Childhood TB accounts to 1 million (10%) of the estimated 10.4 million new cases of TB globally. It is known to be the major contributor of childhood morbidity and mortality. The prevalence of childhood TB/HIV co-infection and multidrug resistance (MDR) presumed to have grown up with the advent of HIV. Unfortunately it has been given less attention as a challenge at international level; there are no sufficient epidemiological data even in high burden countries and the effects are not included with the national policies and strategies i.e. is neglected. Due to this scarcity of epidemiological data the attempts that have been made to develop tools for childhood TB diagnosis, treatment, control and to understand how the immunological and pathological responses differ from that of the adult is very little. It is in recognition of these gaps of knowledge and attention that the present work was set with the following objectives: to use modified approach for diagnosis and determine the prevalence of childhood active TB cases, identify the strains of Mycobacterium tuberculosis, determine their drug susceptibility pattern and assess the treatment outcome. A prospective cross sectional study was done on 700 children clinically suspected for TB and 350 of them were used to determine the prevalence, molecular characterization and drug susceptibility pattern of TB isolates and the remaining 350 were used to evaluate modified childhood TB diagnostic approach. A five year retrospective cross sectional study was also done to evaluate the treatment outcome of children with TB in the study area. The results showed an overall prevalence of smear positive (7.4%) and Culture confirmed TB cases (9.7%). Drug susceptibility testing showed one (2.9%) MDR case from the isolates and Spoligotyping of 34 isolates revealed 15 different patterns, 11 of which corresponded to Shared International Types (SITs) and 4 to orphan strains. The dominantly identified strains IV were SIT 53, SIT 149, and SIT 442. The isolates belonged to Euro-American lineage (94.1%) and East-African-Indian lineage (5.9%). A 13.2% incremental yield was obtained due to testing of pooled samples compared to either of the first or second sample using GeneXpert MTB/RIF assay in diagnostic evaluation study. The overall treatment success rate among all children with TB at the study facilities was 39.7%. The lower prevalence of pediatric pulmonary TB could be due to the less sensitive nature of culture and microscopy diagnostic tools thus the modified diagnostic approach may show the real magnitude by increasing case detection. Clustering of strains in spoligotyping suggested an on-going and active transmission of M. tuberculosis in the study area. The identified MDR case showed DST is warranted to optimize the management of childhood TB. The Overall treatment success rate among all children with TB was unsatisfactory compared to WHO target of 85% and 54.7% of children with TB in the study facilities were transferred out. There should be a system to track transfer out cases are on treatment.

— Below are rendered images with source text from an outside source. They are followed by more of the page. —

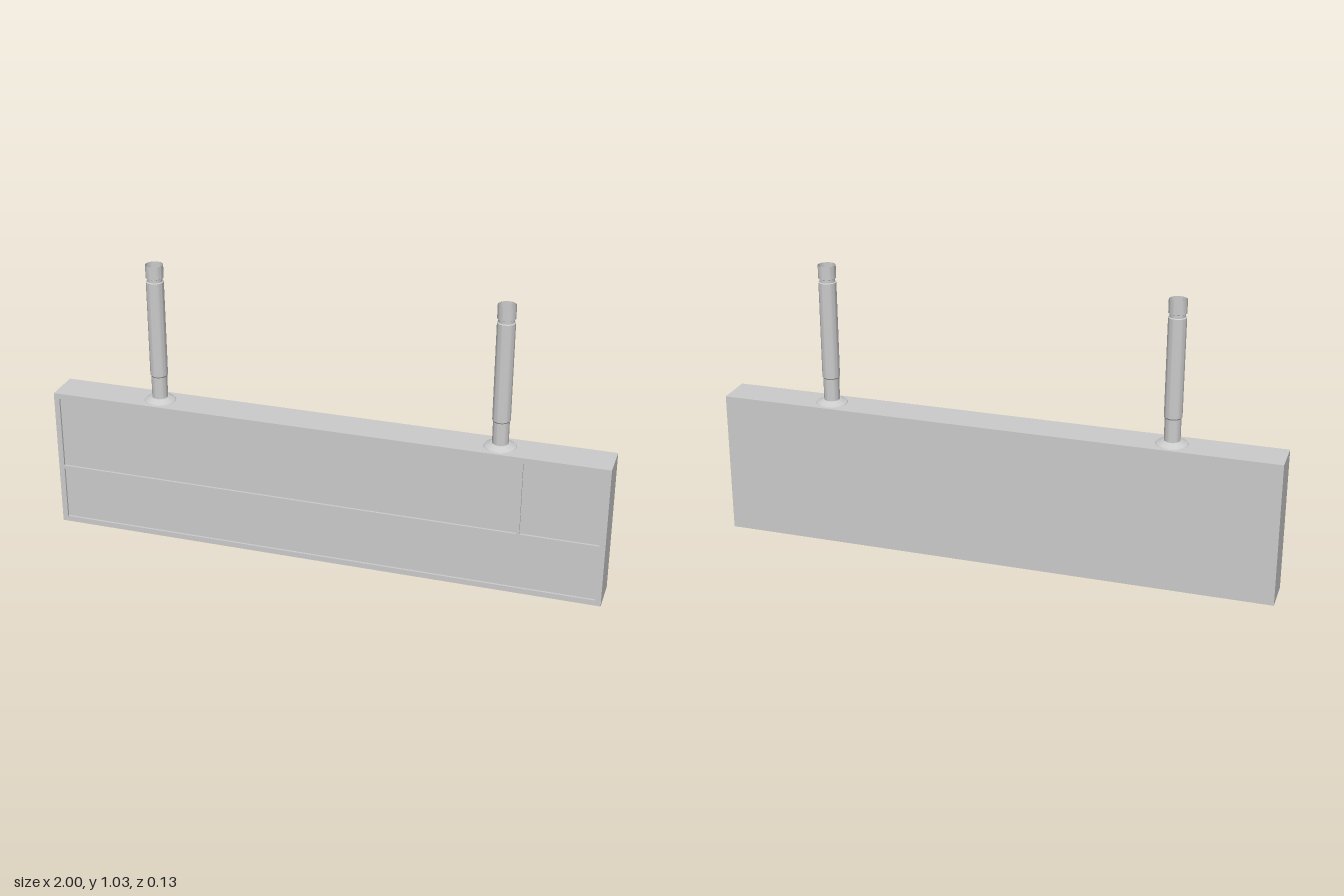
import * as THREE from 'three';
import { toCreasedNormals } from 'three/addons/utils/BufferGeometryUtils.js';

const W = 2, H = 0.518, D = 0.134, RECESS = 0.008;

function rectPath(PathType, x0, y0, x1, y1) {
  const p = new PathType();
  p.moveTo(x0, y0);
  p.lineTo(x1, y0);
  p.lineTo(x1, y1);
  p.lineTo(x0, y1);
  p.closePath();
  return p;
}

export function createModel() {
  const model = new THREE.Group();
  const grey = new THREE.MeshStandardMaterial({ color: 0xcccccc });
  const greyThin = new THREE.MeshStandardMaterial({ color: 0xcccccc, side: THREE.DoubleSide });

  const add = (name, geometry, material, x, y, z) => {
    const mesh = new THREE.Mesh(geometry, material);
    mesh.name = name;
    mesh.position.set(x, y, z);
    model.add(mesh);
  };

  // Sign body, its front forming the floor of the recessed panels
  add('signBody', new THREE.BoxGeometry(W, H, D - RECESS), grey, 0, H / 2, -RECESS / 2);

  // Front frame with three panel openings
  const frame = rectPath(THREE.Shape, -W / 2, 0, W / 2, H);
  const panels = [
    [-0.98, 0.02, 0.98, 0.218],
    [-0.98, 0.23, 0.698, 0.498],
    [0.708, 0.23, 0.98, 0.498],
  ];
  for (const p of panels) frame.holes.push(rectPath(THREE.Path, ...p));
  const frameGeometry = new THREE.ExtrudeGeometry(frame, { depth: RECESS, bevelEnabled: false });
  add('frontFrame', frameGeometry, grey, 0, 0, D / 2 - RECESS);

  // Hollow hanging posts: lower sleeve, main tube, groove and end collar
  const postProfile = [
    [0.028, H], [0.028, 0.612], [0.031, 0.617], [0.031, 0.965],
    [0.027, 0.967], [0.027, 0.978], [0.031, 0.98], [0.031, 1.026],
  ].map(([r, y]) => new THREE.Vector2(r, y));
  const postGeometry = toCreasedNormals(new THREE.LatheGeometry(postProfile, 32), 0.5);

  // Conical mounting flange around each post foot
  const flangeProfile = [[0.056, H], [0.054, 0.521], [0.032, 0.532], [0.028, 0.532]]
    .map(([r, y]) => new THREE.Vector2(r, y));
  const flangeGeometry = toCreasedNormals(new THREE.LatheGeometry(flangeProfile, 32), 0.4);

  for (const [side, x] of [['left', 0.615], ['right', -0.615]]) {
    add(side + 'Post', postGeometry, greyThin, x, 0, 0);
    add(side + 'Flange', flangeGeometry, greyThin, x, 0, 0);
  }
  return model;
}
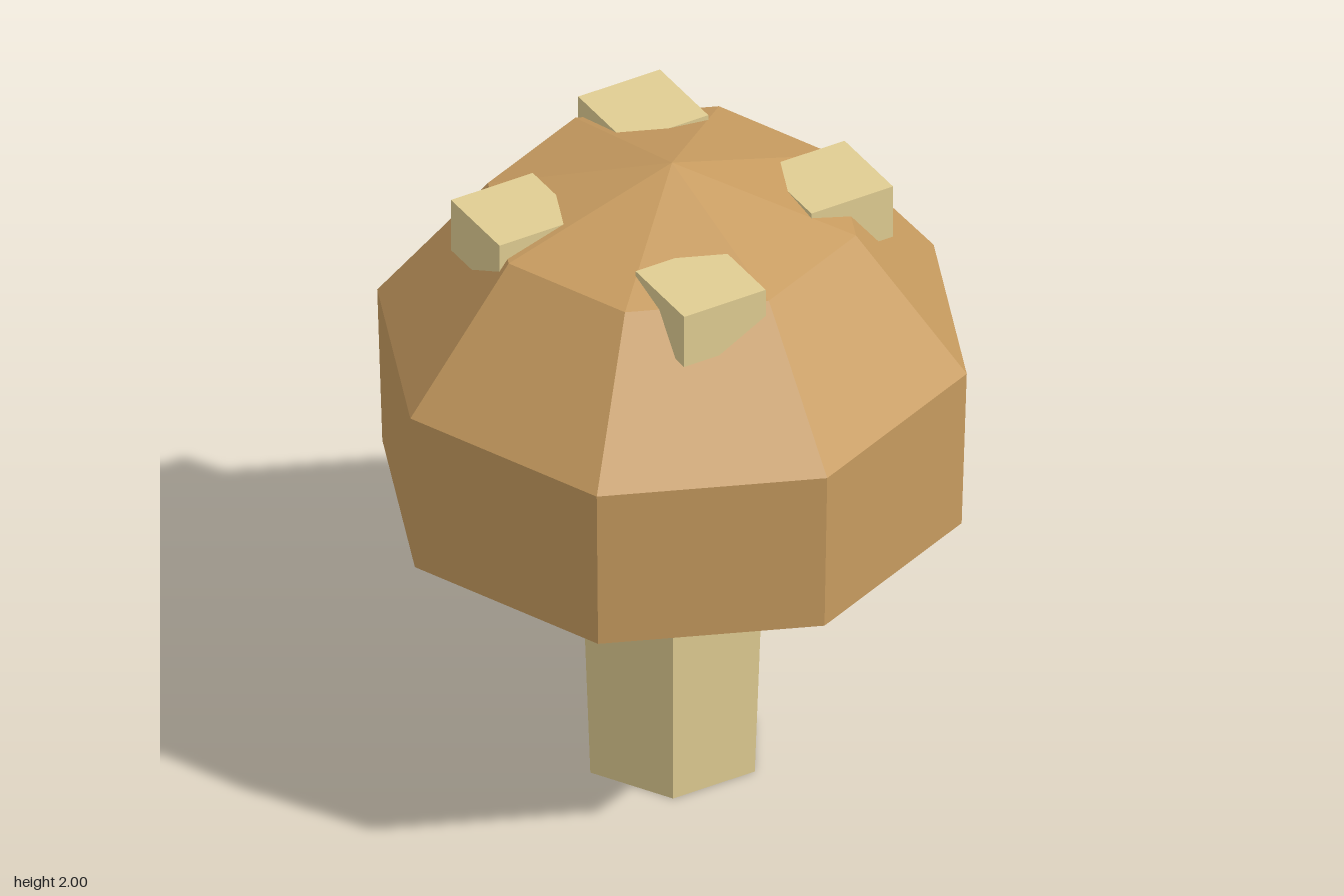
import * as THREE from 'three';

export function createModel() {
  const group = new THREE.Group();
  group.name = 'mushroom';

  const brown = new THREE.MeshStandardMaterial({ color: 0xc89c60, flatShading: true });
  brown.name = 'capBrown';
  const cream = new THREE.MeshStandardMaterial({ color: 0xe0cd92, flatShading: true });
  cream.name = 'stemCream';

  const add = (name, geometry, material, x, y, z) => {
    const mesh = new THREE.Mesh(geometry, material);
    mesh.name = name;
    mesh.position.set(x, y, z);
    group.add(mesh);
  };

  // Six-sided stem, widening upwards into the cap
  add('stem', new THREE.CylinderGeometry(0.305, 0.27, 0.92, 6, 1, false, Math.PI / 6), cream, 0, 0.46, 0);

  // Eight-sided faceted cap with a flat underside
  const profile = [[0, 0.905], [0.85, 0.905], [0.865, 1.42], [0.54, 1.84], [0, 2]]
    .map(([r, y]) => new THREE.Vector2(r, y));
  add('cap', new THREE.LatheGeometry(profile, 8), brown, 0, 0, 0);

  // Four square spots set in a pinwheel around the top
  const spot = new THREE.BoxGeometry(0.27, 0.172, 0.27);
  let x = -0.156, z = 0.423;
  for (let i = 0; i < 4; i++) {
    add('spot' + (i + 1), spot, cream, x, 1.809, z);
    [x, z] = [z, -x];
  }

  return group;
}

Children, M. Tuberculosis, Prevalence, Diagnosis, Drug Susceptibility Testing, Treatment Outcome